DIRECTIONS FOR THIS TASK: Nothing but the lines from the one containing "y = s * fit(y, min(ys), max(ys), y0, y1)" through the one containing "h += RIM.get(i, 0)", both included, should be given again, each exactly as written below.

TASK DATA:
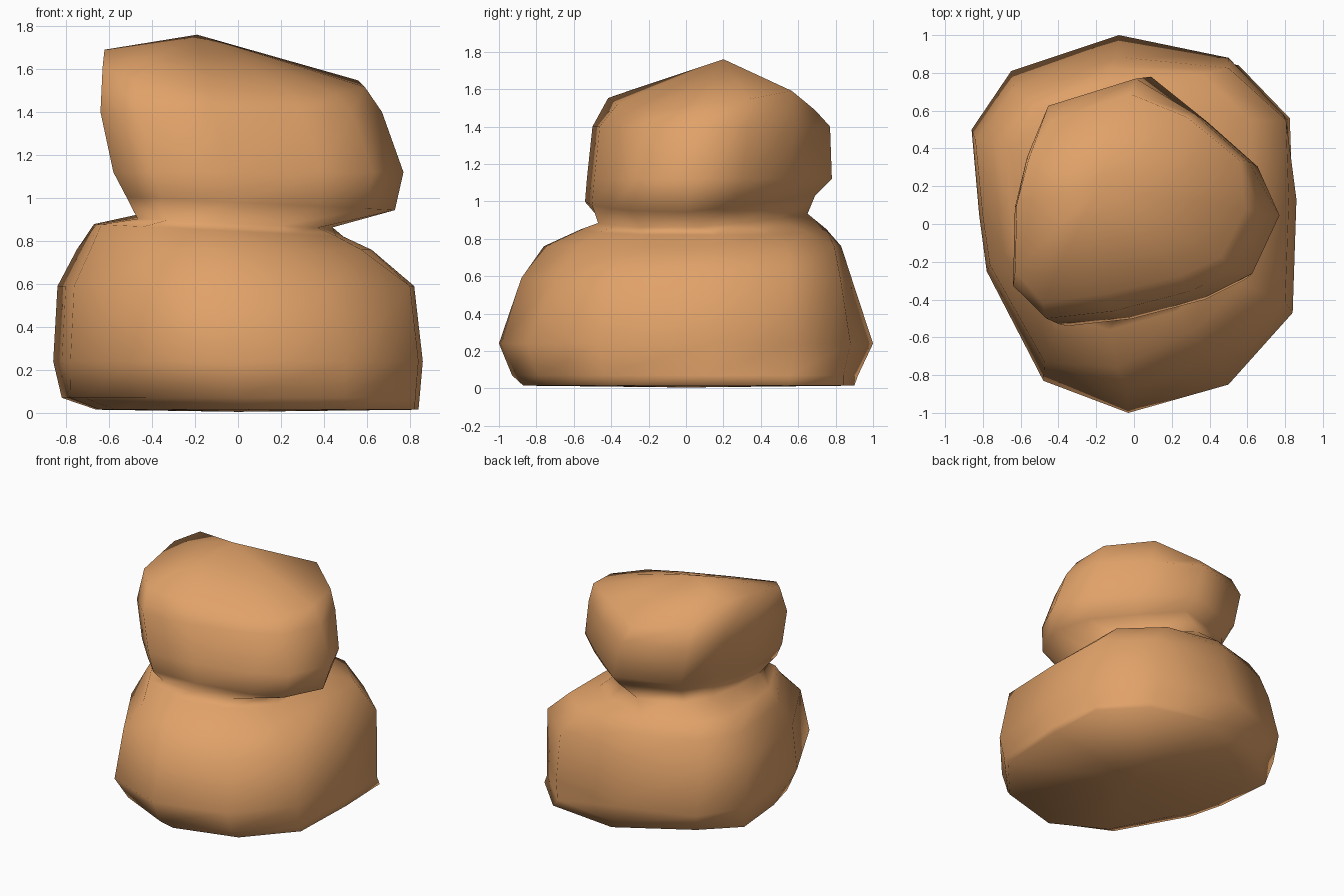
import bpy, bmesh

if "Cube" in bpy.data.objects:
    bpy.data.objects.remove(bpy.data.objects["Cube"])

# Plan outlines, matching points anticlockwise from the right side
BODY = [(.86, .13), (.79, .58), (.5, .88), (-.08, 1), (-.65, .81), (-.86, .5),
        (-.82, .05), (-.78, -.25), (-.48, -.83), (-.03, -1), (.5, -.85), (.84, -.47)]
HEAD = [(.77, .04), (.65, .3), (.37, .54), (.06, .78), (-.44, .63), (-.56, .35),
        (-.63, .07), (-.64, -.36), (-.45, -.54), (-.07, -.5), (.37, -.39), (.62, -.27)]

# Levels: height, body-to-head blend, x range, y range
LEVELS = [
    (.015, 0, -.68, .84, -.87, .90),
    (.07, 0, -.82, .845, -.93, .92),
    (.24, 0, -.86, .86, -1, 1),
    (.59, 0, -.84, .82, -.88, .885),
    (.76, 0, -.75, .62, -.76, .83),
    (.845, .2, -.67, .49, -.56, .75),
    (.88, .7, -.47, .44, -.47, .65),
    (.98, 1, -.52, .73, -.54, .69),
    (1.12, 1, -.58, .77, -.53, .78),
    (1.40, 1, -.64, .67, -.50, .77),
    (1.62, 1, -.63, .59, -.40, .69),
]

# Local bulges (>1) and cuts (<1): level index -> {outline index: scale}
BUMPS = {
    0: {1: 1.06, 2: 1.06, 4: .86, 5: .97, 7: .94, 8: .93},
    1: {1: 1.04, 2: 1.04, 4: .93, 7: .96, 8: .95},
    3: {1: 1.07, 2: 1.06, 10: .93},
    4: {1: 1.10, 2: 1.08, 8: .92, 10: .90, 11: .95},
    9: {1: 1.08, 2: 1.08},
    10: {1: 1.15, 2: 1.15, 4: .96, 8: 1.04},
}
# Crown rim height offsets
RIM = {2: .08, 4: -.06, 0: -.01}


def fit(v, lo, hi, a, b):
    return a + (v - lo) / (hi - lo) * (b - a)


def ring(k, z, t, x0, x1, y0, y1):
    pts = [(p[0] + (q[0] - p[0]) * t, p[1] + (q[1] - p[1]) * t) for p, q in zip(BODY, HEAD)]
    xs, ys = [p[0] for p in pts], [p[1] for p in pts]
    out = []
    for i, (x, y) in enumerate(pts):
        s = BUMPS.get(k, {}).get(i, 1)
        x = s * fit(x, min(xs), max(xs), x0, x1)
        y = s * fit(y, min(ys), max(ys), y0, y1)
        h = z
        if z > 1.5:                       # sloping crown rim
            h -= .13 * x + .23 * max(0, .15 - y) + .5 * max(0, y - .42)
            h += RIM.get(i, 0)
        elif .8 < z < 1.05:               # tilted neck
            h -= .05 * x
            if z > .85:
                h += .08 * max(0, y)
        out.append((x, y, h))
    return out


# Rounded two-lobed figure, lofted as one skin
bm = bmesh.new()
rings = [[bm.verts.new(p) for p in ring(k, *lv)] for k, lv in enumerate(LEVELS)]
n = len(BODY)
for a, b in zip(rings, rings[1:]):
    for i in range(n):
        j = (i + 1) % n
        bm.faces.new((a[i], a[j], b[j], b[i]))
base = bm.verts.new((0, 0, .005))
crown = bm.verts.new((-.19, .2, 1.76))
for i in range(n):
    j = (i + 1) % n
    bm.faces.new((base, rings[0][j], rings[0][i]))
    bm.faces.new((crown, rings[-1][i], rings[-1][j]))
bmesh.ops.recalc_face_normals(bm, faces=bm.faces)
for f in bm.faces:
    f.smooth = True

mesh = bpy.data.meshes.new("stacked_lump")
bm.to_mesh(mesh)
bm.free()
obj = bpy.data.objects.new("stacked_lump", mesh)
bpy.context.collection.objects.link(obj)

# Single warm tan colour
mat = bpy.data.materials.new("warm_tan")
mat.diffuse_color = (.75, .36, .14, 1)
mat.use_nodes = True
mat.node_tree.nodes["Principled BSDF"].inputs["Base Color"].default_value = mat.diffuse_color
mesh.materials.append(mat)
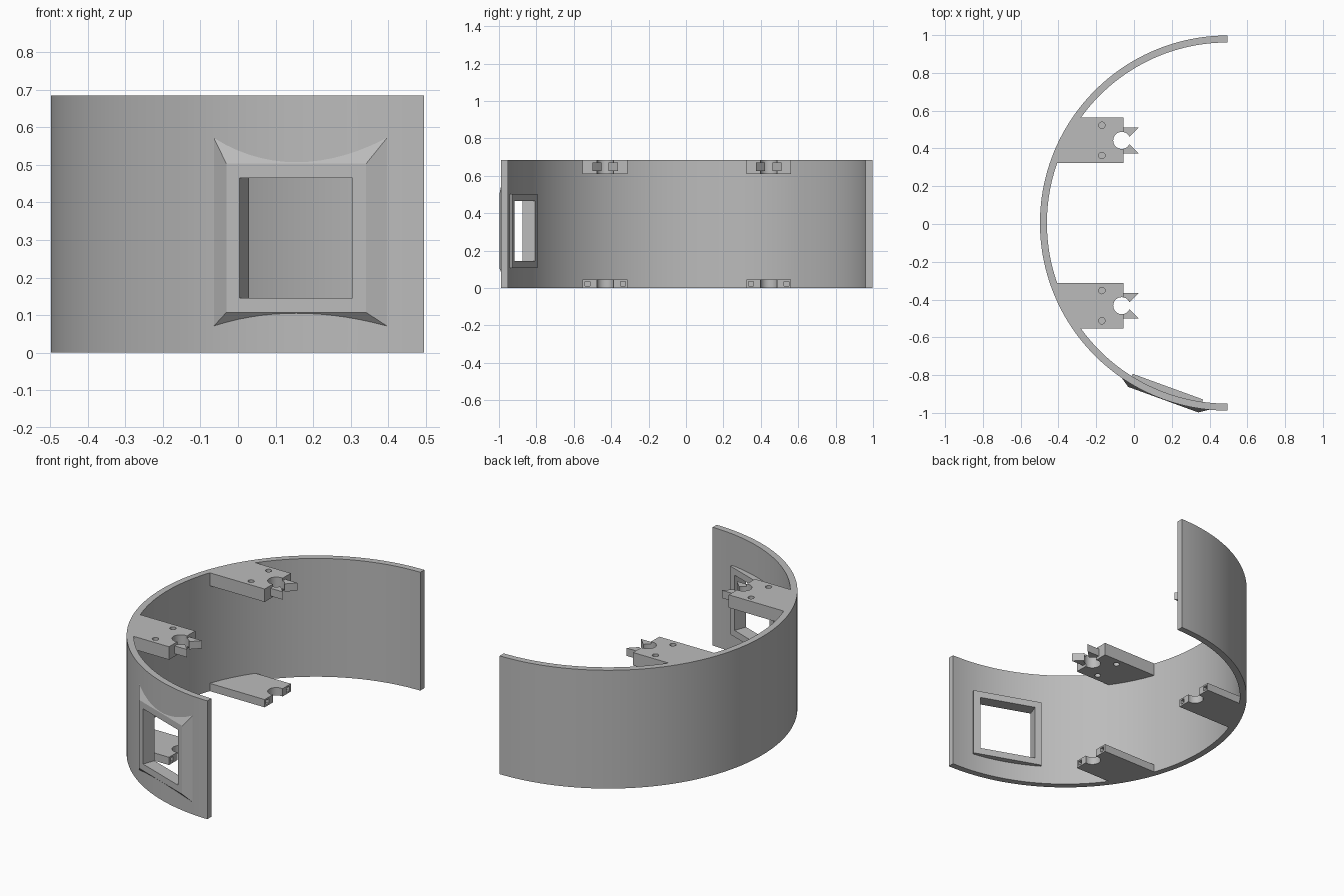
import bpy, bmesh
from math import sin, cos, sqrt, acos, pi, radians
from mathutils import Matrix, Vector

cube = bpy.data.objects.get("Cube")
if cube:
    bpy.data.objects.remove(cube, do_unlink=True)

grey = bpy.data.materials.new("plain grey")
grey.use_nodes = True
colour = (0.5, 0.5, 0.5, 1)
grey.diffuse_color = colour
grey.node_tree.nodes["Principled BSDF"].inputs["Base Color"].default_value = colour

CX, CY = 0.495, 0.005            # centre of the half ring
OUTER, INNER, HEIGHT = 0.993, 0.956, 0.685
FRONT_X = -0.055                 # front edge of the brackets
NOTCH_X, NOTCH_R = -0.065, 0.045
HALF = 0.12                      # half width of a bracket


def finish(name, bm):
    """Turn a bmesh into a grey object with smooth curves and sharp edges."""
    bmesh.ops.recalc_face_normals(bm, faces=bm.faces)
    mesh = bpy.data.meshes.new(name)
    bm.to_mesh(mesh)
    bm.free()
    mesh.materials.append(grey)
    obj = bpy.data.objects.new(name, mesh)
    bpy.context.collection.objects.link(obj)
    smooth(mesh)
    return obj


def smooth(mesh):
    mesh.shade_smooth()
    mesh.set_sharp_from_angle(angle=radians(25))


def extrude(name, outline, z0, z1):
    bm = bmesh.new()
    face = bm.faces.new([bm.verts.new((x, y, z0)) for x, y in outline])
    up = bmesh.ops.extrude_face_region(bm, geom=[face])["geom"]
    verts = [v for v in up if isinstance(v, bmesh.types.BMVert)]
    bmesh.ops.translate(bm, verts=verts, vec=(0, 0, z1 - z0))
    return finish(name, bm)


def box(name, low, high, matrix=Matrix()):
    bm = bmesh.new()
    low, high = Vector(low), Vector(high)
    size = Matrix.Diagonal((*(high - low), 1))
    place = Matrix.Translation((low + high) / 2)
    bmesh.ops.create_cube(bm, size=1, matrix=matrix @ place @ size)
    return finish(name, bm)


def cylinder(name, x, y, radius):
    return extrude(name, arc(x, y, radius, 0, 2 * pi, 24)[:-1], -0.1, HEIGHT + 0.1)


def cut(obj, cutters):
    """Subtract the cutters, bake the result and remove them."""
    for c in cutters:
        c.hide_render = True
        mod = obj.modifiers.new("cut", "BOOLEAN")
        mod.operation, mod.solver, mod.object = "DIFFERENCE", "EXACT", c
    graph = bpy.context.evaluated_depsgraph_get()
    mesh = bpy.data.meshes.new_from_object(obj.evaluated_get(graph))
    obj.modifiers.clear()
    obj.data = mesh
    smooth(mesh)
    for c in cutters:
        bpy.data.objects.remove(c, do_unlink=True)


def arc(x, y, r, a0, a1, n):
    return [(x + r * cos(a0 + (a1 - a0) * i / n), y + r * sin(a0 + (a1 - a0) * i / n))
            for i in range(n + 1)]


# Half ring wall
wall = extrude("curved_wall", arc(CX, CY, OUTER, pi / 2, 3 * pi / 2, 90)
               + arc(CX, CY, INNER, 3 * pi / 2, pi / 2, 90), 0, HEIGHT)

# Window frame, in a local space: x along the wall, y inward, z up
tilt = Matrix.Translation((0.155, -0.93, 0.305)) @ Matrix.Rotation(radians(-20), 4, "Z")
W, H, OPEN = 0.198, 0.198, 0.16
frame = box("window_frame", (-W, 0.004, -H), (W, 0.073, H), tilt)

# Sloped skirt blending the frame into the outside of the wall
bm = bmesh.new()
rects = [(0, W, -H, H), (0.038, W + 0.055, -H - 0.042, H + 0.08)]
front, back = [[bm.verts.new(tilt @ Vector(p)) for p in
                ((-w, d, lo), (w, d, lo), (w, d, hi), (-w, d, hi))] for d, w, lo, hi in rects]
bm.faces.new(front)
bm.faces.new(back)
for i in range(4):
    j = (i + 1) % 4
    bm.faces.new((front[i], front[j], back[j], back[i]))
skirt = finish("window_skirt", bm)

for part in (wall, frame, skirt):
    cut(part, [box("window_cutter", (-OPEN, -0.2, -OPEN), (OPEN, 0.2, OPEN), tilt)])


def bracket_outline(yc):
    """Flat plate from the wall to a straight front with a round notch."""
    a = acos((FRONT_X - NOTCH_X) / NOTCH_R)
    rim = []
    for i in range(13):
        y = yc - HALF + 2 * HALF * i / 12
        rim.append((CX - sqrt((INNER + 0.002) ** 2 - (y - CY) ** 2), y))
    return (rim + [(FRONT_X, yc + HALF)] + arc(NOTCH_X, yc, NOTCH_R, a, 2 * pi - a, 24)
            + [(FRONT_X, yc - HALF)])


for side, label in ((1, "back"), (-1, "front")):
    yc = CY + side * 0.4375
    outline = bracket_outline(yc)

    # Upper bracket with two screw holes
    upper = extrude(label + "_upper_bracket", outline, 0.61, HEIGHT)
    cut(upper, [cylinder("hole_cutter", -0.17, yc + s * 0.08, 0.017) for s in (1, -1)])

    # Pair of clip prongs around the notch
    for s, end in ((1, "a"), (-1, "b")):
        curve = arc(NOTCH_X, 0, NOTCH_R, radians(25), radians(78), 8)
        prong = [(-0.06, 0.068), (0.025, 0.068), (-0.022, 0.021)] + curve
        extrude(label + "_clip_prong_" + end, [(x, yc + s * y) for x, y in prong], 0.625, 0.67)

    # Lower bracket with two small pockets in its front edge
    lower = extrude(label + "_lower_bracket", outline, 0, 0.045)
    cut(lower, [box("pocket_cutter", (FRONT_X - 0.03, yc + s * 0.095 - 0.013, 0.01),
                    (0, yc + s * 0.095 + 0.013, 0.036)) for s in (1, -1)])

TASK RESULT:
        y = s * fit(y, min(ys), max(ys), y0, y1)
        h = z
        if z > 1.5:                       # sloping crown rim
            h -= .13 * x + .23 * max(0, .15 - y) + .5 * max(0, y - .42)
            h += RIM.get(i, 0)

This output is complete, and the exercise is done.